While flash is a welcome addition, the lack of a dedicated graphics card is a mild disappointment. However, it should be noted that Apple's legacy 13-inch MacBook Pro also lacks a discrete graphics card.
The good news is, for day-to-day tasks, most users will not notice the absence of a dedicated graphics card. Even while pushing graphics to Apple's high-resolution Retina display, the integrated Intel HD 4000 graphics, part of the Ivy Bridge chipset, perform well. Users can play a high-definition movie, browse a website, and view high-resolution images at the same time without any noticeable slowdown.
Of course, the same will not be the case for those who do high-end video editing or are looking to play the latest games. Here, the MacBook Pro will perform adequately, but can't compete with the quad-core chip and dedicated graphics found in the 15-inch model a machine that, while more powerful, is a full pound heavier.
An OpenGL test with Cinebench 11.5 found that the 13-inch MacBook Pro with 2.9 gigahertz dual-core i7 processor and Intel HD 4000 graphics averaged 20.06 frames per second. Cinebench's CPU test gave the system a score of 3.31.
For a 13-inch notebook, the MacBook Pro with Retina display holds its own. Any fears that the integrated graphics and dual-core processor would not be able to adequately drive the pixel-pushing display are unfounded. But it's a machine also considerably slower than its bulkier 15-inch brethren, at least when it comes to graphics-intensive tasks. For those deciding between Apple's two Retina MacBooks, a choice must be made between power and portability.
As for battery life, we found that the MacBook Pro could get nearly a full workday's use, meeting Apple's advertised 7-hour battery life, with mid-level brightness, Wi-Fi enabled, and multiple applications running. In a more extreme battery stress test with brightness maxed out, the MacBook Pro with Retina display lasted nearly 4 hours before a charge was necessary.
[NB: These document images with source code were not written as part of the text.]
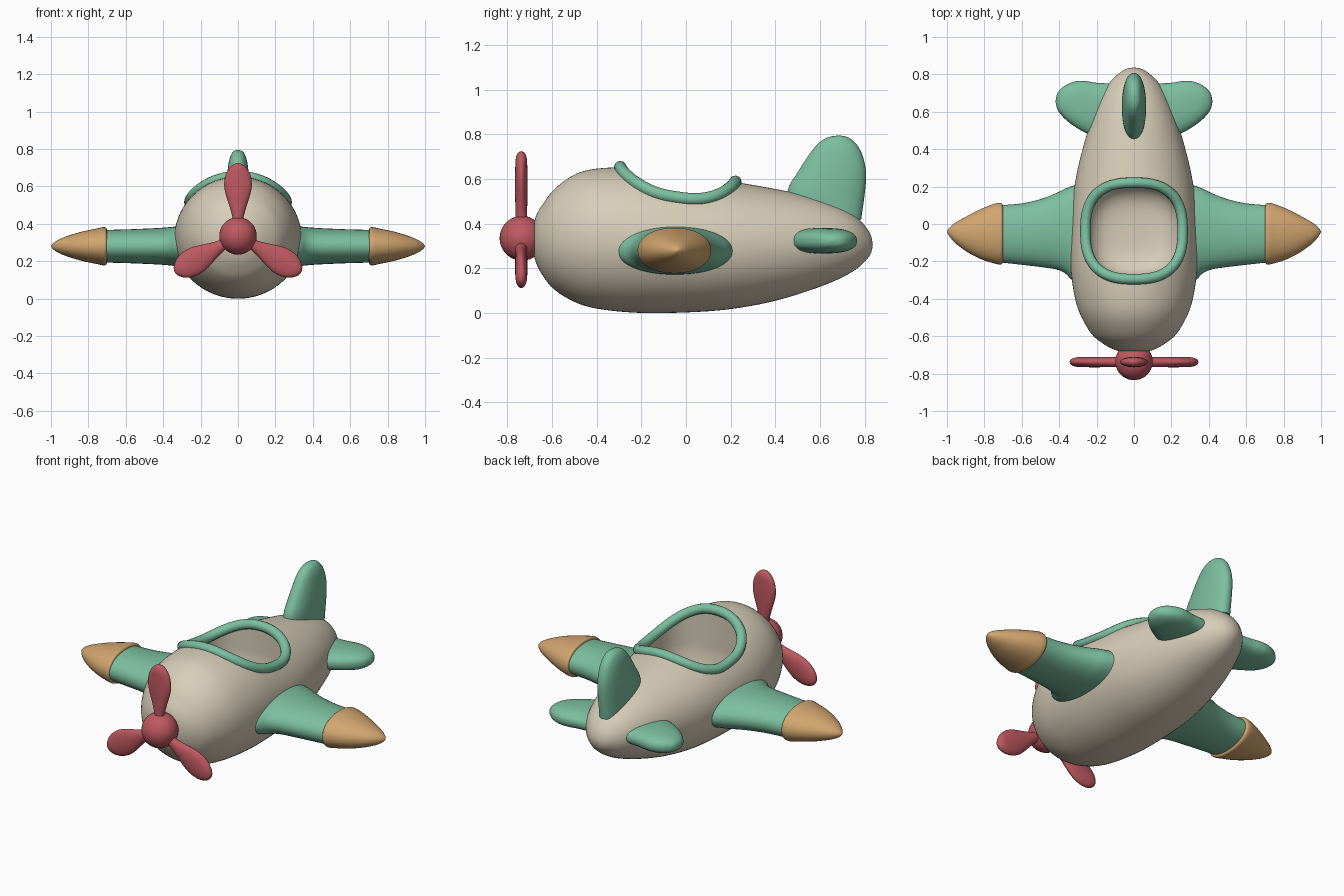
import bpy, bmesh, math
from mathutils import Matrix

if "Cube" in bpy.data.objects:
    bpy.data.objects.remove(bpy.data.objects["Cube"])


def material(name, rgb):
    m = bpy.data.materials.new(name)
    m.diffuse_color = (*rgb, 1)
    m.use_nodes = True
    m.node_tree.nodes["Principled BSDF"].inputs["Base Color"].default_value = m.diffuse_color
    return m


CREAM = material("cream", (0.68, 0.61, 0.48))
GREEN = material("sea green", (0.20, 0.52, 0.35))
TAN = material("tan", (0.64, 0.38, 0.16))
RED = material("rose red", (0.52, 0.10, 0.12))


def refine(rows, n=4):
    """Smooth (Catmull-Rom) resampling of section rows."""
    out = []
    for i in range(len(rows) - 1):
        p = [rows[max(0, min(len(rows) - 1, i + k))] for k in (-1, 0, 1, 2)]
        for j in range(n):
            t = j / n
            out.append([0.5 * (2 * b + (c - a) * t + (2 * a - 5 * b + 4 * c - d) * t * t
                               + (3 * b - a - 3 * c + d) * t ** 3)
                        for a, b, c, d in zip(*p)])
    return out + [list(rows[-1])]


def superellipse(k, count, power):
    a = 2 * math.pi * k / count
    c, s = math.cos(a), math.sin(a)
    e = 2 / power
    return math.copysign(abs(c) ** e, c), math.copysign(abs(s) ** e, s)


def finish(obj, mat):
    obj.data.materials.clear()
    obj.data.materials.append(mat)
    bpy.ops.object.select_all(action='DESELECT')
    obj.select_set(True)
    bpy.context.view_layer.objects.active = obj
    bpy.ops.object.shade_smooth_by_angle(angle=math.radians(40))


def loft(name, axes, rows, mat, centre=0.0, power=2.0, count=48, matrix=None):
    """rows: (position, low, high, half thickness); axes: order such as 'yzx'."""
    order = ["xyz".index(c) for c in axes]
    bm = bmesh.new()
    rings = []
    for t, lo, hi, h in refine(rows):
        ring = []
        for k in range(count):
            c, s = superellipse(k, count, power)
            co = [0, 0, 0]
            co[order[0]] = t
            co[order[1]] = (lo + hi) / 2 + c * (hi - lo) / 2
            co[order[2]] = centre + s * h
            ring.append(bm.verts.new(co))
        rings.append(ring)
    for r0, r1 in zip(rings, rings[1:]):
        for k in range(count):
            n = (k + 1) % count
            bm.faces.new((r0[k], r0[n], r1[n], r1[k]))
    for row, ring in ((rows[0], rings[0]), (rows[-1], rings[-1])):
        if row[3] > 1e-4:
            bm.faces.new(ring)
    bmesh.ops.remove_doubles(bm, verts=bm.verts, dist=1e-4)
    bmesh.ops.recalc_face_normals(bm, faces=bm.faces)
    if matrix:
        bm.transform(matrix)
    me = bpy.data.meshes.new(name)
    bm.to_mesh(me)
    bm.free()
    obj = bpy.data.objects.new(name, me)
    bpy.context.collection.objects.link(obj)
    finish(obj, mat)
    return obj


# Fuselage: y, bottom z, top z, half width
BODY = [(-.69, .33, .33, 0), (-.685, .275, .385, .055), (-.67, .22, .44, .11),
        (-.64, .165, .49, .165), (-.59, .105, .555, .225), (-.5, .05, .62, .28),
        (-.4, .02, .647, .315), (-.25, .003, .652, .337), (-.1, 0, .636, .34),
        (.1, .008, .607, .33), (.25, .025, .582, .31), (.4, .055, .556, .275),
        (.55, .1, .523, .23), (.68, .15, .48, .178), (.76, .195, .435, .128),
        (.81, .24, .38, .074), (.83, .272, .342, .038), (.837, .306, .306, 0)]
body = loft("fuselage", "yzx", BODY, CREAM, count=72)

# Cockpit hollow
OA, OB, OY, OP = 0.26, 0.258, -0.037, 2.6
bowl = [(z, OY - OB * s, OY + OB * s, OA * s) for z, s in
        ((.2, 0), (.203, .4), (.225, .7), (.28, .9), (.38, .99), (.5, 1), (.9, 1))]
cutter = loft("cockpit_cutter", "zyx", bowl, CREAM, power=OP, count=64)
cutter.hide_render = True
mod = body.modifiers.new("cockpit", 'BOOLEAN')
mod.operation = 'DIFFERENCE'
mod.solver = 'EXACT'
mod.object = cutter
bpy.context.view_layer.objects.active = body
bpy.ops.object.modifier_apply(modifier=mod.name)
bpy.data.objects.remove(cutter)
finish(body, CREAM)


# Cockpit rim following the fuselage surface
def body_top(x, y):
    rows = refine(BODY)
    for r0, r1 in zip(rows, rows[1:]):
        if r0[0] <= y <= r1[0]:
            f = (y - r0[0]) / (r1[0] - r0[0])
            lo, hi, w = (r0[i] + (r1[i] - r0[i]) * f for i in (1, 2, 3))
            return (lo + hi) / 2 + (hi - lo) / 2 * math.sqrt(max(0, 1 - (x / w) ** 2))


curve = bpy.data.curves.new("cockpit_rim", 'CURVE')
curve.dimensions = '3D'
curve.bevel_depth = 0.028
curve.bevel_resolution = 4
spline = curve.splines.new('POLY')
spline.points.add(71)
spline.use_cyclic_u = True
for k, p in enumerate(spline.points):
    c, s = superellipse(k + .5, 72, OP)
    x, y = OA * c, OY + OB * s
    p.co = (x, y, body_top(x, y) + .002, 1)
rim = bpy.data.objects.new("cockpit_rim", curve)
bpy.context.collection.objects.link(rim)
bpy.ops.object.select_all(action='DESELECT')
rim.select_set(True)
bpy.context.view_layer.objects.active = rim
bpy.ops.object.convert(target='MESH')
finish(bpy.context.view_layer.objects.active, GREEN)

# Wings, wing tips and tailplanes: x, back-to-front y range, half height
WING = [(.28, -.32, .22, .108), (.33, -.3, .203, .106), (.37, -.262, .188, .102),
        (.42, -.242, .163, .098), (.5, -.23, .133, .094), (.6, -.218, .11, .09),
        (.72, -.205, .1, .087)]
TIP = [(.7, -.19, .085, .08), (.704, -.212, .107, .098), (.72, -.217, .113, .102),
       (.75, -.21, .107, .096), (.8, -.195, .088, .086), (.85, -.173, .065, .074),
       (.9, -.144, .038, .059), (.95, -.107, .01, .04), (.98, -.075, -.013, .023),
       (.995, -.052, -.03, .009), (1, -.04, -.04, 0)]
TAIL = [(.1, .47, .75, .055), (.2, .465, .755, .057), (.25, .483, .763, .057),
        (.3, .51, .765, .055), (.35, .545, .75, .05), (.385, .578, .728, .04),
        (.41, .613, .698, .024), (.42, .655, .655, 0)]
for side, s in (("right", 1), ("left", -1)):
    flip = Matrix.Diagonal((s, 1, 1, 1))
    for part, rows, mat, z, power in (("wing", WING, GREEN, .28, 2.1),
                                      ("wing_tip", TIP, TAN, .28, 2.1),
                                      ("tailplane", TAIL, GREEN, .324, 2.4)):
        obj = loft(f"{side}_{part}", "xyz", rows, mat, centre=z, power=power, matrix=flip)
        if s < 0:
            obj.data.flip_normals()

# Tail fin: z, y range, half thickness
FIN = [(.42, .47, .785, .064), (.545, .455, .802, .065), (.63, .5, .807, .061),
       (.7, .545, .793, .054), (.745, .578, .772, .046), (.775, .612, .745, .034),
       (.79, .645, .72, .02), (.796, .685, .685, 0)]
loft("tail_fin", "zyx", FIN, GREEN, power=2.2)

# Propeller
bpy.ops.mesh.primitive_uv_sphere_add(segments=40, ring_count=24, radius=.1,
                                     location=(0, -.735, .335))
hub = bpy.context.object
hub.name = "propeller_hub"
finish(hub, RED)
BLADE = [(r, -w, w, h) for r, w, h in
         ((.05, .028, .026), (.1, .03, .026), (.16, .046, .027), (.22, .065, .028),
          (.27, .074, .028), (.32, .068, .027), (.355, .052, .025), (.378, .031, .018),
          (.387, .015, .009), (.39, 0, 0))]
for i in range(3):
    m = Matrix.Translation((0, -.738, .335)) @ Matrix.Rotation(i * 2 * math.pi / 3, 4, 'Y')
    loft(f"propeller_blade_{i + 1}", "zxy", BLADE, RED, count=32, matrix=m)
It should be noted that battery life should be even longer for most users with the default 2.5 gigahertz processor. Our test machine with an upgraded 2.9 gigahertz Core i7 chip draws more power than the standard processor.